HOW TO COMPLETE THIS TASK
Using the listing that follows, filter out every line lacking the string "operation" and return the rest.

PROVIDED DATA
--------
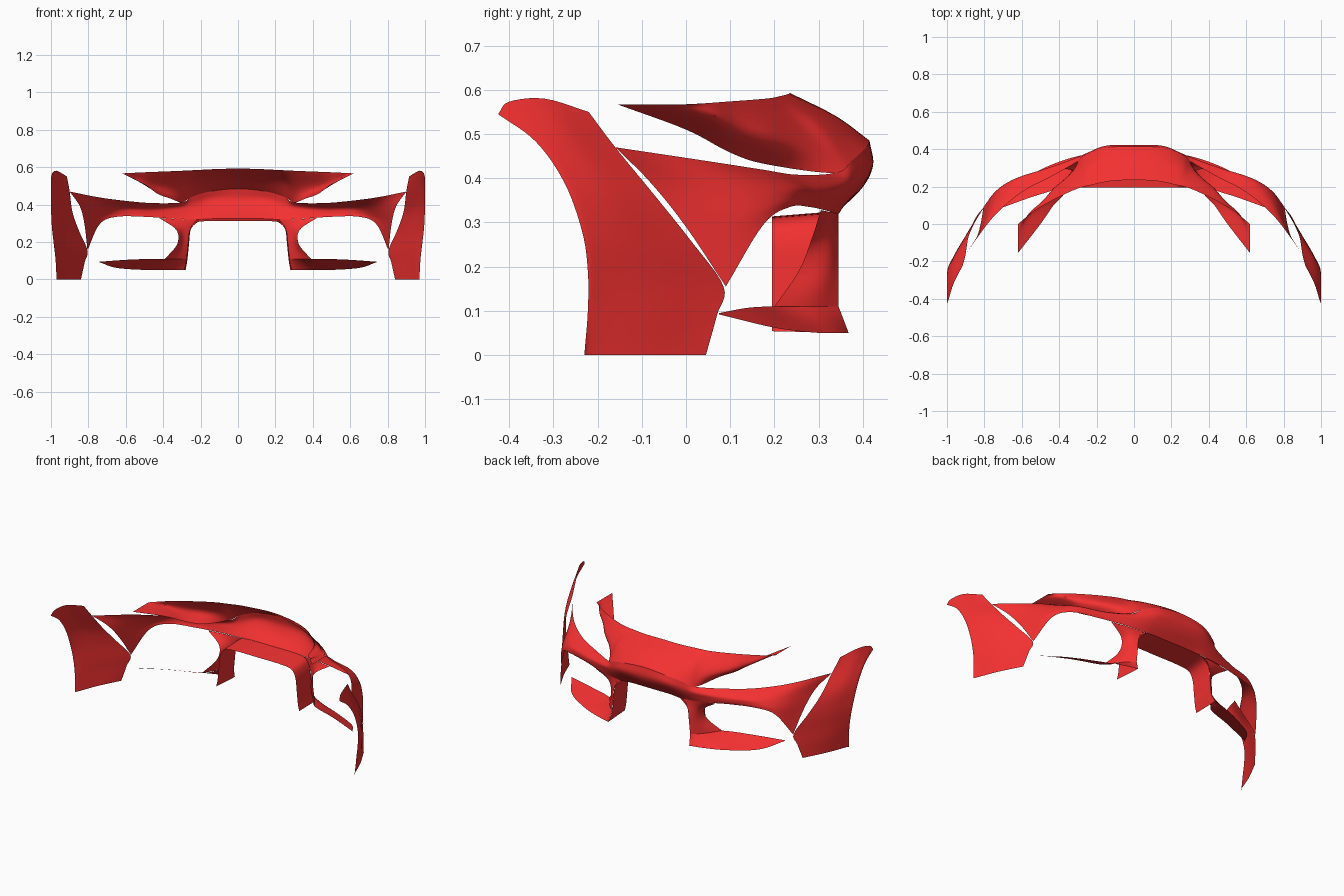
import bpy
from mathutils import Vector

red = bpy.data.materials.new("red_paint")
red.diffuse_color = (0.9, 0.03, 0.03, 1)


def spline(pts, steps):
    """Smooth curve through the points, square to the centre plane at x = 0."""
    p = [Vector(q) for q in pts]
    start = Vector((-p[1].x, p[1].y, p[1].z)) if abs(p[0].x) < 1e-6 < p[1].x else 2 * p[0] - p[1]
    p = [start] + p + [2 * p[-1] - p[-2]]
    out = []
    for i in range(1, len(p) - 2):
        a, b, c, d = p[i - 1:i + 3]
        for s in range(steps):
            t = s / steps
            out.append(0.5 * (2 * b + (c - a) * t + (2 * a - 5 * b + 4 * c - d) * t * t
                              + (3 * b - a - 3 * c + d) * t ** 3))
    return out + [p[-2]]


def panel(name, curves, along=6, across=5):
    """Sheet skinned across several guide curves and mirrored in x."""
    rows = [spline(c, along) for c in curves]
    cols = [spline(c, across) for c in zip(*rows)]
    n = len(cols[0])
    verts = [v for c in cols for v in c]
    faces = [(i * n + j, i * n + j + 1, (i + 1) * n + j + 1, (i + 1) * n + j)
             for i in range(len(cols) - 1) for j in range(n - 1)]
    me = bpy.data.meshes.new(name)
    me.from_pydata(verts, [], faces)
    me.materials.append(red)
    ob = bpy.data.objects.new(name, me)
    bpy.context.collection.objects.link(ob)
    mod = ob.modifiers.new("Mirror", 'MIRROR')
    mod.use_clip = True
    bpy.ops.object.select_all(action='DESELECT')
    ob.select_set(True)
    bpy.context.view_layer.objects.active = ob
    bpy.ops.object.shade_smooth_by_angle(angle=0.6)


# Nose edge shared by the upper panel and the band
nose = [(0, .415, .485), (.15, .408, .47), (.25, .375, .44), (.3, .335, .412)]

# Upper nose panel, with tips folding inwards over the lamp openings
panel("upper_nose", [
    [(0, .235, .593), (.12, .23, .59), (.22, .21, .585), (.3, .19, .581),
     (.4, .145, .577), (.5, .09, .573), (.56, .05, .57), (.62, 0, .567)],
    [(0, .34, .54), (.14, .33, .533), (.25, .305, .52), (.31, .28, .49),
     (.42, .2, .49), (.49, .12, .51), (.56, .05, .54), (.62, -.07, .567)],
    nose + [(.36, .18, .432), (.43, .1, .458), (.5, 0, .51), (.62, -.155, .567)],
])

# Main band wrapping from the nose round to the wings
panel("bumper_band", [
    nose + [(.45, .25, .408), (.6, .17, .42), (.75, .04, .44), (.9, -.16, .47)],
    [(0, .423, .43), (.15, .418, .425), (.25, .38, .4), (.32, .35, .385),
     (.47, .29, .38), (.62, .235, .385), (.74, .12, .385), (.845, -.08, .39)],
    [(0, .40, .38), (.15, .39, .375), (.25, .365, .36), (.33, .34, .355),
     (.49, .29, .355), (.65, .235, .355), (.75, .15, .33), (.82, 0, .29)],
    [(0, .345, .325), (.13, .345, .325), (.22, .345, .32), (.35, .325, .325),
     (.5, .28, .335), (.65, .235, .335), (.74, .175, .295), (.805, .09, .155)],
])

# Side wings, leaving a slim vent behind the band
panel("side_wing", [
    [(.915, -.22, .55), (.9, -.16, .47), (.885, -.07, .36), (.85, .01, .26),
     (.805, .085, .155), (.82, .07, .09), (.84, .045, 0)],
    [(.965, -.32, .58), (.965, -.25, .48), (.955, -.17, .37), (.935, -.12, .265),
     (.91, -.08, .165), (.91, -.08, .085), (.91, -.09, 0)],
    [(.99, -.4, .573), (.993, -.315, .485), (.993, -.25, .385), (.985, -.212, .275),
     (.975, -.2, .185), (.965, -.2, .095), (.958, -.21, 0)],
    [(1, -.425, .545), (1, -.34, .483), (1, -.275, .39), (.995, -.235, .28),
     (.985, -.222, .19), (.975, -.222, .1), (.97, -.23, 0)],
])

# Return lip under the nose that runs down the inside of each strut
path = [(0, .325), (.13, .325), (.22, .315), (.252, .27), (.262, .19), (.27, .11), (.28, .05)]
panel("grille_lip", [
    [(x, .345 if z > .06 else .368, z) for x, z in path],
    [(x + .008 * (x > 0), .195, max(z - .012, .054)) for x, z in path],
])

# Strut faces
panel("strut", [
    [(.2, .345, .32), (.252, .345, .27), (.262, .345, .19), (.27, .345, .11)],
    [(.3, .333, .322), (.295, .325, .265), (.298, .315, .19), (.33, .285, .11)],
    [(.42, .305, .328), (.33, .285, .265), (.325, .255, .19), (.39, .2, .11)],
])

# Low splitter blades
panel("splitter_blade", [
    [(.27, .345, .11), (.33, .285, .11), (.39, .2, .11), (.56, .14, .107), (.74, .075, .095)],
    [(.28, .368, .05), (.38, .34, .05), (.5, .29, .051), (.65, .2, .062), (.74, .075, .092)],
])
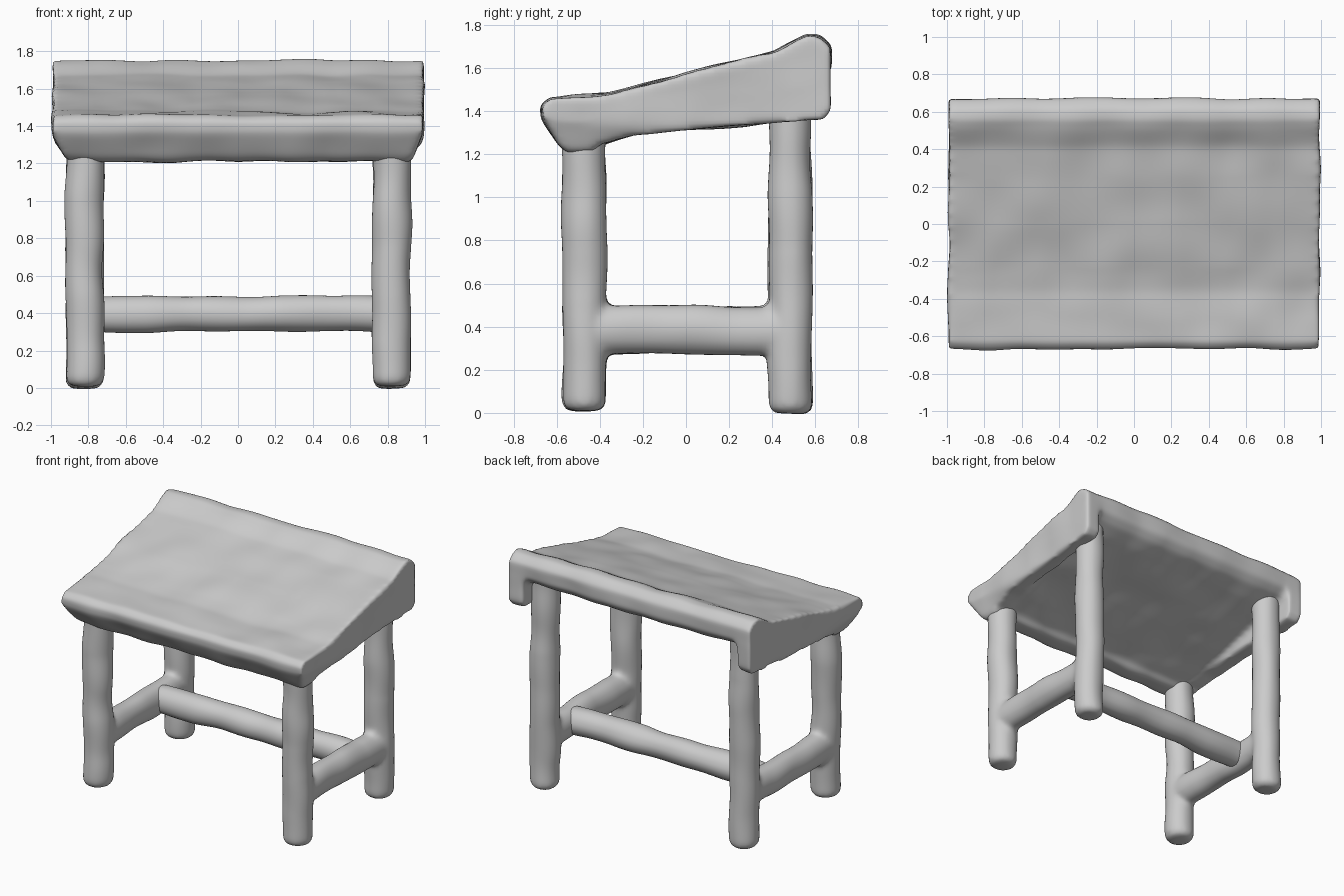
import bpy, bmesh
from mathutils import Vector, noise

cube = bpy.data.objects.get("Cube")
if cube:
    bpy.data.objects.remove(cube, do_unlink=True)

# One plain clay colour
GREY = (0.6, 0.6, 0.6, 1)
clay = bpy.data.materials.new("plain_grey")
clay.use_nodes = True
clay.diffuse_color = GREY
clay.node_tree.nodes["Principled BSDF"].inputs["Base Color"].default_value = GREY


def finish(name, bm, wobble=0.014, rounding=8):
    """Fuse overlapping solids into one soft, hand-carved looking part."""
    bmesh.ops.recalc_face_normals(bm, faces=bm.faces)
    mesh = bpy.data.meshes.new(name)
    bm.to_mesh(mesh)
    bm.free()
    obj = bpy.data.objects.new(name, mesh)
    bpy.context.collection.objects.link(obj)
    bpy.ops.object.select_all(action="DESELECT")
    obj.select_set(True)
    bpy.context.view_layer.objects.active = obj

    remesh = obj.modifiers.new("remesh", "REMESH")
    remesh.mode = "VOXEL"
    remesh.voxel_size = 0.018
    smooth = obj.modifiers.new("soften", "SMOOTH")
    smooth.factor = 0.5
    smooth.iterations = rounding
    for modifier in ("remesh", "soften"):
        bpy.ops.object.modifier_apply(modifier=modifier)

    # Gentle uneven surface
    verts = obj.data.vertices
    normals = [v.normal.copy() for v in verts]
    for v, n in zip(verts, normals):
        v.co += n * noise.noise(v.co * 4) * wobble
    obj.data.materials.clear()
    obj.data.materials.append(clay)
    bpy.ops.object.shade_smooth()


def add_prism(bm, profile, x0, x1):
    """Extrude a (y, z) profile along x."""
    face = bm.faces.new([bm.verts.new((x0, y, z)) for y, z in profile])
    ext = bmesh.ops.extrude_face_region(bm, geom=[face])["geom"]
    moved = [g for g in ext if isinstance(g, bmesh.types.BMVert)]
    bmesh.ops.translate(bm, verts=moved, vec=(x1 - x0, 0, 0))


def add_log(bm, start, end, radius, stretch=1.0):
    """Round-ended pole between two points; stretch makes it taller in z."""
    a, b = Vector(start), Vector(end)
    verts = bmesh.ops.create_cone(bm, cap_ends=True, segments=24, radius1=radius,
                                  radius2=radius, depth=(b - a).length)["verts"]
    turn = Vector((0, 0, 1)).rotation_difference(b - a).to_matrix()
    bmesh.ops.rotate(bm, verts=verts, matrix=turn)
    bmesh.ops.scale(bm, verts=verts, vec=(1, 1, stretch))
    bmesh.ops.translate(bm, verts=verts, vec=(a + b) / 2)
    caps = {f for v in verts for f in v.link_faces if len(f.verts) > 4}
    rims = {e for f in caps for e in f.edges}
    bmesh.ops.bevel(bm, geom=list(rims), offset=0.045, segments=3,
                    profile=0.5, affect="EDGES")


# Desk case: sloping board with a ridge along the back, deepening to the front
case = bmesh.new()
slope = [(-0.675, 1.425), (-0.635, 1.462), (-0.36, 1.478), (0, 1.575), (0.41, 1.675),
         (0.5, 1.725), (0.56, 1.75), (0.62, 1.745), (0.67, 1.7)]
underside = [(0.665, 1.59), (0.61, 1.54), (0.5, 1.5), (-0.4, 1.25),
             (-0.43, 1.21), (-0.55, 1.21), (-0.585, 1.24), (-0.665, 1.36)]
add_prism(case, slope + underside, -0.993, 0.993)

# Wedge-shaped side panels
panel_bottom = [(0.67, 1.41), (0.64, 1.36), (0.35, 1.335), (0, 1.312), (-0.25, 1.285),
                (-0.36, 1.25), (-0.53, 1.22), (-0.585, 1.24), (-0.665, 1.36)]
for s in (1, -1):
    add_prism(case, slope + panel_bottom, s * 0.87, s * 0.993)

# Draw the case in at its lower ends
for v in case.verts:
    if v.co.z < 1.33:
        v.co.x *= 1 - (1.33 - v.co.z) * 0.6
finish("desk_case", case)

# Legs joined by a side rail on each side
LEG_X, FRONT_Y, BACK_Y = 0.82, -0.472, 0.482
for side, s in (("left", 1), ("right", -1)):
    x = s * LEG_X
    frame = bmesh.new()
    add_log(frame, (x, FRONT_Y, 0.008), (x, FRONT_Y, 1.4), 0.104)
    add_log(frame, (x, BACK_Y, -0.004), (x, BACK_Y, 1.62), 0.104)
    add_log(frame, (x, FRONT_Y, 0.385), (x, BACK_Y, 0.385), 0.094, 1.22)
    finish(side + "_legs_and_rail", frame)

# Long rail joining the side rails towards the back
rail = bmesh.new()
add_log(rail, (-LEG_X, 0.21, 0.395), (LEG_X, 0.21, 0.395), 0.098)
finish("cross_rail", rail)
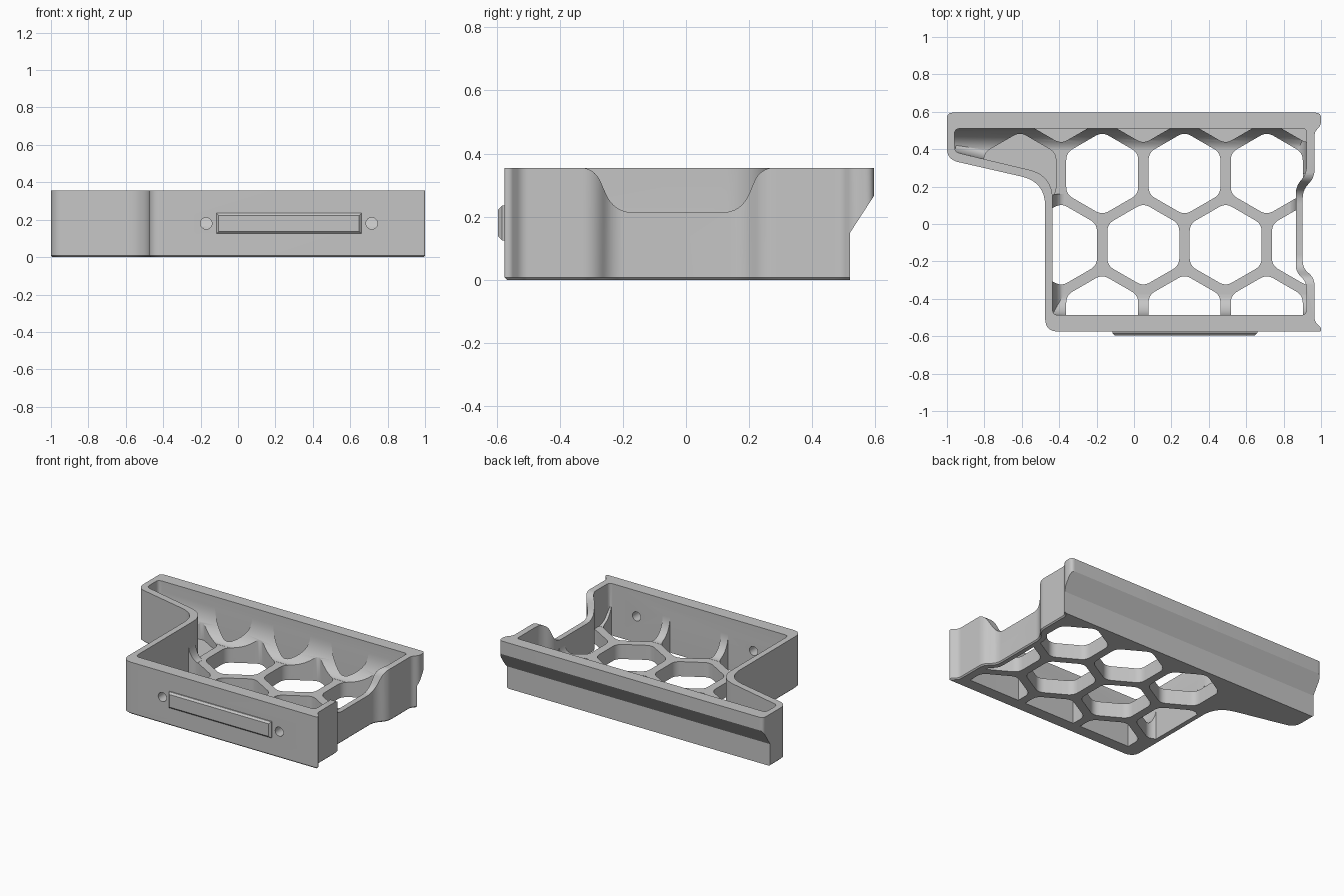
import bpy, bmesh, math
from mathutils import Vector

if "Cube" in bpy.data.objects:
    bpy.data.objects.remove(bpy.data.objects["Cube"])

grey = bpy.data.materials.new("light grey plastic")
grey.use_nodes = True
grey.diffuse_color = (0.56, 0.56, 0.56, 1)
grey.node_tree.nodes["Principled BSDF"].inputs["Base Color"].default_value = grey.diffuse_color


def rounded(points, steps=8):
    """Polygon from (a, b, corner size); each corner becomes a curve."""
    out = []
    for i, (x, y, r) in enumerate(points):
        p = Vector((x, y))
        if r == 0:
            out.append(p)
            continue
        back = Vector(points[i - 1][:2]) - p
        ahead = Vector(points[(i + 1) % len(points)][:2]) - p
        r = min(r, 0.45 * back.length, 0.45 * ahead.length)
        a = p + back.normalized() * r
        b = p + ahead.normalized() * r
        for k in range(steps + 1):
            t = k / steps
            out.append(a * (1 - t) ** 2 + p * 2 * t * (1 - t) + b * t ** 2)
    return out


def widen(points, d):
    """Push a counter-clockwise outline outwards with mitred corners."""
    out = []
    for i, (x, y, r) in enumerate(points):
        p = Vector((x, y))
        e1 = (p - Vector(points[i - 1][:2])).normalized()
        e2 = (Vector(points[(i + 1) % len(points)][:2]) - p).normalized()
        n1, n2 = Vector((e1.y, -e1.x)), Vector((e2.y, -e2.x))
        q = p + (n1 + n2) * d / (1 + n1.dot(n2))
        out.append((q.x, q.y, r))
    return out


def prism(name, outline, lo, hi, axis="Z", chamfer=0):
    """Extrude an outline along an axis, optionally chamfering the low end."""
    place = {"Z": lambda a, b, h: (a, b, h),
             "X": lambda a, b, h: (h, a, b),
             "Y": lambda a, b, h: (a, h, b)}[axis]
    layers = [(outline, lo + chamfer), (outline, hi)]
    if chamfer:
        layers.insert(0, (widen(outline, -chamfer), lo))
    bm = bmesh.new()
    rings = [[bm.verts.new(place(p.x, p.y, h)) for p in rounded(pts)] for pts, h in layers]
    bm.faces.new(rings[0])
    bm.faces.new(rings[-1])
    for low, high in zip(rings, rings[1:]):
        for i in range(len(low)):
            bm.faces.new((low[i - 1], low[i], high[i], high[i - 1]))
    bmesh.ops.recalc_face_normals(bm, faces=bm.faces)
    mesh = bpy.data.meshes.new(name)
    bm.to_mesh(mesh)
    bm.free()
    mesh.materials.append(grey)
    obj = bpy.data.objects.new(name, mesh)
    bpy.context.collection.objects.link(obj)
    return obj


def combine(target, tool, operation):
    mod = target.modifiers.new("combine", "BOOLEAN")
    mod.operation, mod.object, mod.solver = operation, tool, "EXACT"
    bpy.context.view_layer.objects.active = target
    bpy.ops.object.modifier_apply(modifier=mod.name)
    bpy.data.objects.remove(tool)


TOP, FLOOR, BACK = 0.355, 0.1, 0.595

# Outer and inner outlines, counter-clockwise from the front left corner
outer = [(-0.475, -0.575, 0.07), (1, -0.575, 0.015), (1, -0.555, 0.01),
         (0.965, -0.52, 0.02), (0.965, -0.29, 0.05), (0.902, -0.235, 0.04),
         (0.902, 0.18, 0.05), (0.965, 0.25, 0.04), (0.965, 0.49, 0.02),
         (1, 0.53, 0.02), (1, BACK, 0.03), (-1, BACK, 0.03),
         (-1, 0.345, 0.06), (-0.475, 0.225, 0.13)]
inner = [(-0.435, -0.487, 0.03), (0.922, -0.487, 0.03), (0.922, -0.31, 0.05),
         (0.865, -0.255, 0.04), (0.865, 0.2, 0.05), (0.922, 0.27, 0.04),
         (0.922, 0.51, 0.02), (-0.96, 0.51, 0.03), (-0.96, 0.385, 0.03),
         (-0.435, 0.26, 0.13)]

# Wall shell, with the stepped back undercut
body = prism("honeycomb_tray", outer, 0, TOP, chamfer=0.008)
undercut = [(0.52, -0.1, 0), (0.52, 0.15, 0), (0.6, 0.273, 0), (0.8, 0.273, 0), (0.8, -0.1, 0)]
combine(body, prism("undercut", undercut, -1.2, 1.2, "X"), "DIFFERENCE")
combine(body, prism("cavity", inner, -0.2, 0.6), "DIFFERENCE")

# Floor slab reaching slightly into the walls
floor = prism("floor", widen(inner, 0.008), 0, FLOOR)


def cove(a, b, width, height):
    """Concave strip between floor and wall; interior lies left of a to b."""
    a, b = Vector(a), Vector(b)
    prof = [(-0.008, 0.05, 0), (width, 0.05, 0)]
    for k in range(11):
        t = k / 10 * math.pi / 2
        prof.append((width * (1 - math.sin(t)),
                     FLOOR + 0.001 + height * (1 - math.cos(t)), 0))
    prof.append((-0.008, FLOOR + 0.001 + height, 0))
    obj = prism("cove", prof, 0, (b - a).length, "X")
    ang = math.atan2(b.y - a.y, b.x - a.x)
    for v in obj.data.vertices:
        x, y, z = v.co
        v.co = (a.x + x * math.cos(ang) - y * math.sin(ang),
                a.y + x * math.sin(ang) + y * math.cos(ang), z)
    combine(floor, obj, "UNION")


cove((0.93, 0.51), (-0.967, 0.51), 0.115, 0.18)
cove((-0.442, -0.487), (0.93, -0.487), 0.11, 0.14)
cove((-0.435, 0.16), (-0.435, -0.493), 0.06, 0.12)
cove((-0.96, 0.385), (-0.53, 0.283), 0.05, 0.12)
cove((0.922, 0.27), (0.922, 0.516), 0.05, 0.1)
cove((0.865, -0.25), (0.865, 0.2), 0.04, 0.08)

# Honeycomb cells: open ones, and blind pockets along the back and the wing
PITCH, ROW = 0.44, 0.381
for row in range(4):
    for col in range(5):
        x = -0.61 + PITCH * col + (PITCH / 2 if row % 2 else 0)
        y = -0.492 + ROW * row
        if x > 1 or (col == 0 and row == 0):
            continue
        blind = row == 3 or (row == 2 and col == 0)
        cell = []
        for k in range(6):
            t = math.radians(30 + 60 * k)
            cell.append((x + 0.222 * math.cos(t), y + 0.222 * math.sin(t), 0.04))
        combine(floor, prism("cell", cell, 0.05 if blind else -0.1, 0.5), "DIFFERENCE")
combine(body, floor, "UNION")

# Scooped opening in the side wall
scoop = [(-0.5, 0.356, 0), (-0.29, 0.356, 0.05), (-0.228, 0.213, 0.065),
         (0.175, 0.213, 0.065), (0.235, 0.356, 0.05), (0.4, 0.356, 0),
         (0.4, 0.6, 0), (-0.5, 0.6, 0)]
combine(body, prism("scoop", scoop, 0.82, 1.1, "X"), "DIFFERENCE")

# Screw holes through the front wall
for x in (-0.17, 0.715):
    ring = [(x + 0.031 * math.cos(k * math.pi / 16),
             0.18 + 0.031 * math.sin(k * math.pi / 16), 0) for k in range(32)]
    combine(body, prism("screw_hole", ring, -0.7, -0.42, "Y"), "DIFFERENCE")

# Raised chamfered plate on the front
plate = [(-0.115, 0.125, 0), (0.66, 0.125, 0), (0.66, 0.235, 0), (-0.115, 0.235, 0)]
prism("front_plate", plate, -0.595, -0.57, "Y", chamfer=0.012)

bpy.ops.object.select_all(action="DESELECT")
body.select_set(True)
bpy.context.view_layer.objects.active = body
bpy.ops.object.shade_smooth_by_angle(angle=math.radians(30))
--------
COMPLETED TASK
def combine(target, tool, operation):
    mod.operation, mod.object, mod.solver = operation, tool, "EXACT"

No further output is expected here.